My mouth, after the first visit, is like a house under renovation, when you feel for the light switch there are tendrils of wires, studs, distal cracks.
Tell me, says the dentist, do you grind your teeth?
He drills for what seems to be an eternity. The drill drowns out the praise songs from the Christian radio station. On the walls are inspirational posters, the ones that define desirable qualities, like teamwork, with airbrushed photographs of a sailboat or a cedar forest. There is a sampler about serenity. After the drilling is the temporary spackle that precedes the crown, something rough and easily levered off with floss.
What would stop me from grinding this down, too?
Don’t worry, he says, I built it out a little so that it is real stable.
When I look in the mirror, the temporary crown looks like the hillbilly teeth you can buy from the gumball machine at the mall.
I worry that the actual crown will be like this.
Maybe I could learn to give up smiling, an affectation of the young, or give up vanity instead and show the world my newly-made and horrifying tooth.
Our contours change with age or childbirth or surgery. It is something we accept. That’s a bunion, the doctor explained, kindly.

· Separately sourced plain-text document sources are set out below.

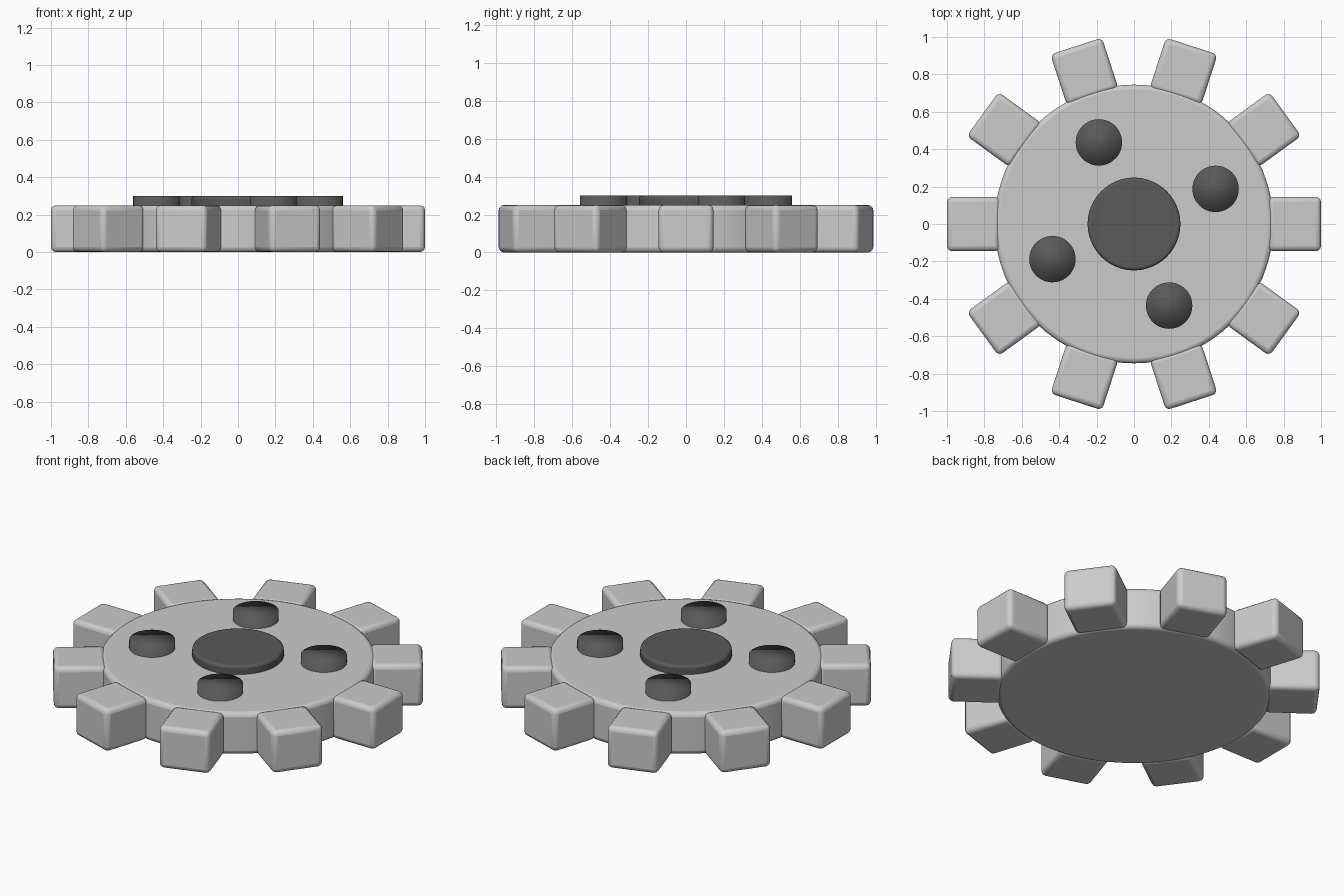
import bpy
from math import cos, sin, radians, tau

if "Cube" in bpy.data.objects:
    bpy.data.objects.remove(bpy.data.objects["Cube"])

dark = bpy.data.materials.new("dark_grey")
dark.diffuse_color = (0.1, 0.1, 0.1, 1)
dark.use_nodes = True
dark.node_tree.nodes["Principled BSDF"].inputs["Base Color"].default_value = dark.diffuse_color


def bevel(obj, width, segments=3):
    mod = obj.modifiers.new("rounded_edges", 'BEVEL')
    mod.width = width
    mod.segments = segments
    mod.limit_method = 'ANGLE'
    mod.angle_limit = radians(40)


def disc(name, radius, z0, z1, x=0, y=0, sides=64, width=0, mat=None):
    bpy.ops.mesh.primitive_cylinder_add(vertices=sides, radius=radius, depth=z1 - z0,
                                        location=(x, y, (z0 + z1) / 2))
    obj = bpy.context.object
    obj.name = name
    if mat:
        obj.data.materials.append(mat)
    if width:
        bpy.ops.object.shade_smooth_by_angle(angle=radians(40))
        bevel(obj, width)
    else:
        bpy.ops.object.shade_smooth()
    return obj


# Gear body
disc("gear_body", 0.745, 0.0, 0.25, width=0.025)

# Ten rounded teeth
for i in range(10):
    a = tau * i / 10
    r = 0.8575
    bpy.ops.mesh.primitive_cube_add(size=1, location=(r * cos(a), r * sin(a), 0.125),
                                    rotation=(0, 0, a))
    tooth = bpy.context.object
    tooth.name = f"tooth_{i + 1}"
    tooth.scale = (0.285, 0.29, 0.25)
    bpy.ops.object.transform_apply(location=False, rotation=False, scale=True)
    bpy.ops.object.shade_smooth_by_angle(angle=radians(40))
    bevel(tooth, 0.027)

# Central hub
disc("hub", 0.248, 0.001, 0.30, width=0.015, mat=dark)

# Four soft-shaded pegs around the hub
for i in range(4):
    a = radians(23.3 + 90 * i)
    disc(f"peg_{i + 1}", 0.124, 0.001, 0.30, 0.475 * cos(a), 0.475 * sin(a),
         sides=48, mat=dark)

The real crown does not jut out to the side. Protection will take the form of something much uglier, but more discreet. They polish everything so that it looks restored.
The mouth guard imposes a new internal kind of claustrophobia. Where do you put the rest of the parts of your mouth? I prepare for the combat of sleep, the upper half attacked from below or vice versa. The idea of guarding one’s mouth from itself or what one might say. It is like tripping repeatedly over the couch in your new house. I am still learning my way around it. In the morning, I prise it away from my upper teeth and put it in its brightly colored case, the kind my daughter has for her retainers.
This morning at the farmers market there is an old lady with a big kerchief tied up around her head and a baggy white T-shirt with a copperplate script slogan that reads “This is what aging gracefully looks like.” Grin and bear it.